The task :: Write out the lines from the top of the material through the line with "pts = [Vector((*p, w, h))", exactly and with nothing added.
◆ ◆ ◆ ◆ ◆ ◆ ◆
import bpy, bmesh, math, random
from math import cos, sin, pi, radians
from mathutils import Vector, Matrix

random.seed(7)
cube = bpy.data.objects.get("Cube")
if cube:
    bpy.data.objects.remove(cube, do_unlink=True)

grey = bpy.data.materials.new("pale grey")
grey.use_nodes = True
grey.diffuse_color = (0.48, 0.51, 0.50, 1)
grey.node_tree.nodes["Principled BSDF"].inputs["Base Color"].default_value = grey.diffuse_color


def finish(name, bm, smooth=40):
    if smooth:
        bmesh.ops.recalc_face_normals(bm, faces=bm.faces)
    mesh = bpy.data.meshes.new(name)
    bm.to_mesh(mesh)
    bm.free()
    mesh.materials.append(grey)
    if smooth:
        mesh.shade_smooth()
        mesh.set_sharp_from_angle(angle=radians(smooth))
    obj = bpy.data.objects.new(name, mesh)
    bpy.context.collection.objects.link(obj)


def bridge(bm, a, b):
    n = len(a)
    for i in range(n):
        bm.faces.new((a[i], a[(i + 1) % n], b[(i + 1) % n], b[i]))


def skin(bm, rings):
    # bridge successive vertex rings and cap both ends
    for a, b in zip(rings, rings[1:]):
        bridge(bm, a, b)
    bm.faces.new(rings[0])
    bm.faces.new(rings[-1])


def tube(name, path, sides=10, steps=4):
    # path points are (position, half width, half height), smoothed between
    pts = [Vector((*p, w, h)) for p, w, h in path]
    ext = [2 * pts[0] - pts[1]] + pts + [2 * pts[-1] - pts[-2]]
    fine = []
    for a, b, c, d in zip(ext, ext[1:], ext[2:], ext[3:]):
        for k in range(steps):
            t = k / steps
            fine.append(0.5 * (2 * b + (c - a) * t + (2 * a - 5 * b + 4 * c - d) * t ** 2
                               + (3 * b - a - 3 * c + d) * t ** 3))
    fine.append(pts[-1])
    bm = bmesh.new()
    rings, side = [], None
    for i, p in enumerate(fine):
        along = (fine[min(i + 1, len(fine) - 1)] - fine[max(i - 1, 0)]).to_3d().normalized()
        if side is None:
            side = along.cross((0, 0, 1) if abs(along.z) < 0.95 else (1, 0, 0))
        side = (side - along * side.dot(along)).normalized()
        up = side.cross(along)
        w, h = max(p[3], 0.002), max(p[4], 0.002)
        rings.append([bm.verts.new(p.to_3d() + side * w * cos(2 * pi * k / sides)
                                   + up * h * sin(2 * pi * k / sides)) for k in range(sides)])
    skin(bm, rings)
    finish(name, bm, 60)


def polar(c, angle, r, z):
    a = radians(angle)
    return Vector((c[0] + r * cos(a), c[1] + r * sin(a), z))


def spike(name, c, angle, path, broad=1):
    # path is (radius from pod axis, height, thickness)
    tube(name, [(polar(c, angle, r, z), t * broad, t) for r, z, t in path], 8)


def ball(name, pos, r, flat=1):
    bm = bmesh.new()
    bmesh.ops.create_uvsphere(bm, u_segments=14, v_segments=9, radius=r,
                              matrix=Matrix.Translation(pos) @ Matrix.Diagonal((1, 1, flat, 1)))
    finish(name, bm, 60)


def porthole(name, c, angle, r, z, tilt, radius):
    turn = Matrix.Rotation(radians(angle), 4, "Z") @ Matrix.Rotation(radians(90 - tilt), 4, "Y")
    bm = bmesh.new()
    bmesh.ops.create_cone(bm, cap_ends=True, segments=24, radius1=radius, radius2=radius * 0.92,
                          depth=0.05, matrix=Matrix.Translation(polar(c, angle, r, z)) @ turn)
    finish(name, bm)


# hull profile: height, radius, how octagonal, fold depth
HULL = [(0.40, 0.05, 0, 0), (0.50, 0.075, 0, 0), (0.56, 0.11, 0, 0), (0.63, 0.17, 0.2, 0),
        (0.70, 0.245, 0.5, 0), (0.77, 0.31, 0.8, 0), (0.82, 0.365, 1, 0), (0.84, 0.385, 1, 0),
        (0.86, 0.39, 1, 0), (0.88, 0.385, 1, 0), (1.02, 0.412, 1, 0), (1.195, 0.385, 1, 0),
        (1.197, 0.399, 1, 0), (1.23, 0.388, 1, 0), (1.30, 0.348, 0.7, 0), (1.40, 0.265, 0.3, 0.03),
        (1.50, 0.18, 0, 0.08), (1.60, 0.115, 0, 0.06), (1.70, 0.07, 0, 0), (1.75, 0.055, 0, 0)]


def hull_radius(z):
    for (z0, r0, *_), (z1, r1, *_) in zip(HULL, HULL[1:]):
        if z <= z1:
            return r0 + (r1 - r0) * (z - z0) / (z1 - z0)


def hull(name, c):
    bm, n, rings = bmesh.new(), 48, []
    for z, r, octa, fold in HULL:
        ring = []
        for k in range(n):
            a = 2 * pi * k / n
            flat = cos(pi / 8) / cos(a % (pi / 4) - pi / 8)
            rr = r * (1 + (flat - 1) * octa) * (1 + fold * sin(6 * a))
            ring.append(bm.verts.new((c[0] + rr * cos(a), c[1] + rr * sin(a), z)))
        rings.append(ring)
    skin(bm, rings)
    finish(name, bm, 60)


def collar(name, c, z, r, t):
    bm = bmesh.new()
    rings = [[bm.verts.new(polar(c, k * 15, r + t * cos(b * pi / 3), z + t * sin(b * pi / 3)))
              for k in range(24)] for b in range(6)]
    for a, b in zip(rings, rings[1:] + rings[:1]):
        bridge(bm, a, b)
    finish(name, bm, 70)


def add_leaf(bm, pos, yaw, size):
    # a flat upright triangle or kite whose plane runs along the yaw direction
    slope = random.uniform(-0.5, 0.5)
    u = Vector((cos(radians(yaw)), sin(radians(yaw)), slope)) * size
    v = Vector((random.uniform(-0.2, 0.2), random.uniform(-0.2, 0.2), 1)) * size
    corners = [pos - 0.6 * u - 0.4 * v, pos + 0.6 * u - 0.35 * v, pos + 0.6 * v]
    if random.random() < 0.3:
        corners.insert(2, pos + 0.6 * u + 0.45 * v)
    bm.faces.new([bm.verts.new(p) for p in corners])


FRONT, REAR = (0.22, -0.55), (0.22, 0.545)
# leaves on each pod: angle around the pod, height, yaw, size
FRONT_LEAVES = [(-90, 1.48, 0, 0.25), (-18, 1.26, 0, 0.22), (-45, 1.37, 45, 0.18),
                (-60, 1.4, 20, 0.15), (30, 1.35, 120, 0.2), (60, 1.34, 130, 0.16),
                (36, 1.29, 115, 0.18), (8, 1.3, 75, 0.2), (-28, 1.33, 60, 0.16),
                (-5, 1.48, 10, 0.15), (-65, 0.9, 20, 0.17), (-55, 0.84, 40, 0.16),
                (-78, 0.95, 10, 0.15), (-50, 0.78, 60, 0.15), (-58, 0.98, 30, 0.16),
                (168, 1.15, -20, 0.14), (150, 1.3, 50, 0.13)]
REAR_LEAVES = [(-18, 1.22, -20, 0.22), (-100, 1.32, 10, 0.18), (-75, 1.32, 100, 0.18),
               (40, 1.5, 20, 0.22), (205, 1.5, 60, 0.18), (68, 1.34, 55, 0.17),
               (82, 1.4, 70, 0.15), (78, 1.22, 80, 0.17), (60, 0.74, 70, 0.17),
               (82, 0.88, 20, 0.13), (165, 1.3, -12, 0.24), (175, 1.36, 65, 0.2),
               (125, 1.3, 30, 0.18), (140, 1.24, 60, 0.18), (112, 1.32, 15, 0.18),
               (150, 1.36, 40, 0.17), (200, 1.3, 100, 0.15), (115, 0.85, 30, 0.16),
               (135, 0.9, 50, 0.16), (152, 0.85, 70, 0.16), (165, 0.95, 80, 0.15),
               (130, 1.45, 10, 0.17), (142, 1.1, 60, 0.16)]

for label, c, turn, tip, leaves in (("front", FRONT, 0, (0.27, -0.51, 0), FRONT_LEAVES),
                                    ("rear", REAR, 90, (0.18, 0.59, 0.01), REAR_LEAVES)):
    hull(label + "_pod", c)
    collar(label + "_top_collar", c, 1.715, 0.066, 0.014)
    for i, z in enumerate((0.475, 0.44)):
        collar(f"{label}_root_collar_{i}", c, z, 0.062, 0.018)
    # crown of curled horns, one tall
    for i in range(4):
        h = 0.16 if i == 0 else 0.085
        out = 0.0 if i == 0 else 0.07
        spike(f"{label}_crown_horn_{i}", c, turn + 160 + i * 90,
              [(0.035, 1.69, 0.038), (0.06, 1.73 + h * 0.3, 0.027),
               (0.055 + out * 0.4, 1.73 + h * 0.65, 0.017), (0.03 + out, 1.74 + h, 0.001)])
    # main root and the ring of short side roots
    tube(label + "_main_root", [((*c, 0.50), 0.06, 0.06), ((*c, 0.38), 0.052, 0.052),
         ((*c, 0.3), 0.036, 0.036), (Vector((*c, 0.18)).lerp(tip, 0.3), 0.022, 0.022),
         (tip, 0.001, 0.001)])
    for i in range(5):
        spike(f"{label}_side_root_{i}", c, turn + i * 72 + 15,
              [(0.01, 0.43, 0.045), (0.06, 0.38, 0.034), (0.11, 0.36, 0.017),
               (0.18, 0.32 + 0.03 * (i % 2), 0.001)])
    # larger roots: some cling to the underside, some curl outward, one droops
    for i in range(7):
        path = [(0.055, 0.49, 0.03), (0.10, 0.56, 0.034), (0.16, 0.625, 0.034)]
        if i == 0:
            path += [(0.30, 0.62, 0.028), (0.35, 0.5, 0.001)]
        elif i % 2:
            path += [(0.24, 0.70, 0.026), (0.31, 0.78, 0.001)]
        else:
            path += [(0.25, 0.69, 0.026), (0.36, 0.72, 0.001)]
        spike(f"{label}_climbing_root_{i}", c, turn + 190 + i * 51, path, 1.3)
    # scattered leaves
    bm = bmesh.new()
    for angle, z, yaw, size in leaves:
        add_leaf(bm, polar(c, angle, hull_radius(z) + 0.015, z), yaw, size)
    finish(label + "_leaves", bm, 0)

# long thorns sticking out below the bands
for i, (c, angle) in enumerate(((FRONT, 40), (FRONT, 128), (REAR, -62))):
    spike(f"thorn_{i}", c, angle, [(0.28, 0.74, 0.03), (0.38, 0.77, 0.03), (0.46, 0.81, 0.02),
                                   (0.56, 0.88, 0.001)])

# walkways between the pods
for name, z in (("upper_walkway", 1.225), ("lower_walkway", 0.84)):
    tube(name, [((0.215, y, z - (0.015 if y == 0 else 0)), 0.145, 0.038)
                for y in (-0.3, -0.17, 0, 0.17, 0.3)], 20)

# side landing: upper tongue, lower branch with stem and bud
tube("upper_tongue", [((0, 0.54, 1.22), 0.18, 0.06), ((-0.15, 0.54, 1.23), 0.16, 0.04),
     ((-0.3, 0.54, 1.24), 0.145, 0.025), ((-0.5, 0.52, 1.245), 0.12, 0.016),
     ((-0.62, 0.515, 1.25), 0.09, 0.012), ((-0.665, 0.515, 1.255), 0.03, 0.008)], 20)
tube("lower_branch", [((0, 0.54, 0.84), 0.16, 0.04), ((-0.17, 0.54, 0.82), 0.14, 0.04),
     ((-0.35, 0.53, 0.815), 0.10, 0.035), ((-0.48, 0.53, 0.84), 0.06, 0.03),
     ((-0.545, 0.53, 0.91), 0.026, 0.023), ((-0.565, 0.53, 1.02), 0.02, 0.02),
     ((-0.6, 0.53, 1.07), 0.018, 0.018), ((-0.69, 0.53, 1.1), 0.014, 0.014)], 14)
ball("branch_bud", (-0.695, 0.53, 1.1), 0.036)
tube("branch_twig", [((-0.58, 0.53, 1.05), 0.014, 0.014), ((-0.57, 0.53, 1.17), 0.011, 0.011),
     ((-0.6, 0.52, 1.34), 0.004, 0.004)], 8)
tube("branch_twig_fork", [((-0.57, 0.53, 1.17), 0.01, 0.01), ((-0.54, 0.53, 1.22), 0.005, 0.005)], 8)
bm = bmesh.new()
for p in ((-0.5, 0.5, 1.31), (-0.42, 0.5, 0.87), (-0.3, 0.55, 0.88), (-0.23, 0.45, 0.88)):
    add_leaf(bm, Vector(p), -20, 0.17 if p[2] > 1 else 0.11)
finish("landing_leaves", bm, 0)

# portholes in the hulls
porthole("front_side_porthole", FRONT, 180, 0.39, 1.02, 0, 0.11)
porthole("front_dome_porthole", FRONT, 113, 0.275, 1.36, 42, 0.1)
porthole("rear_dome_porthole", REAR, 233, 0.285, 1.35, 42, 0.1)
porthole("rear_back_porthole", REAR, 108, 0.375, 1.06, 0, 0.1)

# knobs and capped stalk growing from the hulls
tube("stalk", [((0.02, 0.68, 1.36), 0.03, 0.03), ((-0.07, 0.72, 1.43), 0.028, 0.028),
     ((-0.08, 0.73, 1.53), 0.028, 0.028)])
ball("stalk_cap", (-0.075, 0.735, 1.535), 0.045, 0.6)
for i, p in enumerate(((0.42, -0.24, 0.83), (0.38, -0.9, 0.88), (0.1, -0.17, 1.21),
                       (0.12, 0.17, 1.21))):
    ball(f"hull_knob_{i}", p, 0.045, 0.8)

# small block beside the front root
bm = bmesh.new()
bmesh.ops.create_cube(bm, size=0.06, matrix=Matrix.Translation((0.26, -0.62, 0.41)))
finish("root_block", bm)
◆ ◆ ◆ ◆ ◆ ◆ ◆
Result of the task ::
import bpy, bmesh, math, random
from math import cos, sin, pi, radians
from mathutils import Vector, Matrix

random.seed(7)
cube = bpy.data.objects.get("Cube")
if cube:
    bpy.data.objects.remove(cube, do_unlink=True)

grey = bpy.data.materials.new("pale grey")
grey.use_nodes = True
grey.diffuse_color = (0.48, 0.51, 0.50, 1)
grey.node_tree.nodes["Principled BSDF"].inputs["Base Color"].default_value = grey.diffuse_color


def finish(name, bm, smooth=40):
    if smooth:
        bmesh.ops.recalc_face_normals(bm, faces=bm.faces)
    mesh = bpy.data.meshes.new(name)
    bm.to_mesh(mesh)
    bm.free()
    mesh.materials.append(grey)
    if smooth:
        mesh.shade_smooth()
        mesh.set_sharp_from_angle(angle=radians(smooth))
    obj = bpy.data.objects.new(name, mesh)
    bpy.context.collection.objects.link(obj)


def bridge(bm, a, b):
    n = len(a)
    for i in range(n):
        bm.faces.new((a[i], a[(i + 1) % n], b[(i + 1) % n], b[i]))


def skin(bm, rings):
    # bridge successive vertex rings and cap both ends
    for a, b in zip(rings, rings[1:]):
        bridge(bm, a, b)
    bm.faces.new(rings[0])
    bm.faces.new(rings[-1])


def tube(name, path, sides=10, steps=4):
    # path points are (position, half width, half height), smoothed between
    pts = [Vector((*p, w, h)) for p, w, h in path]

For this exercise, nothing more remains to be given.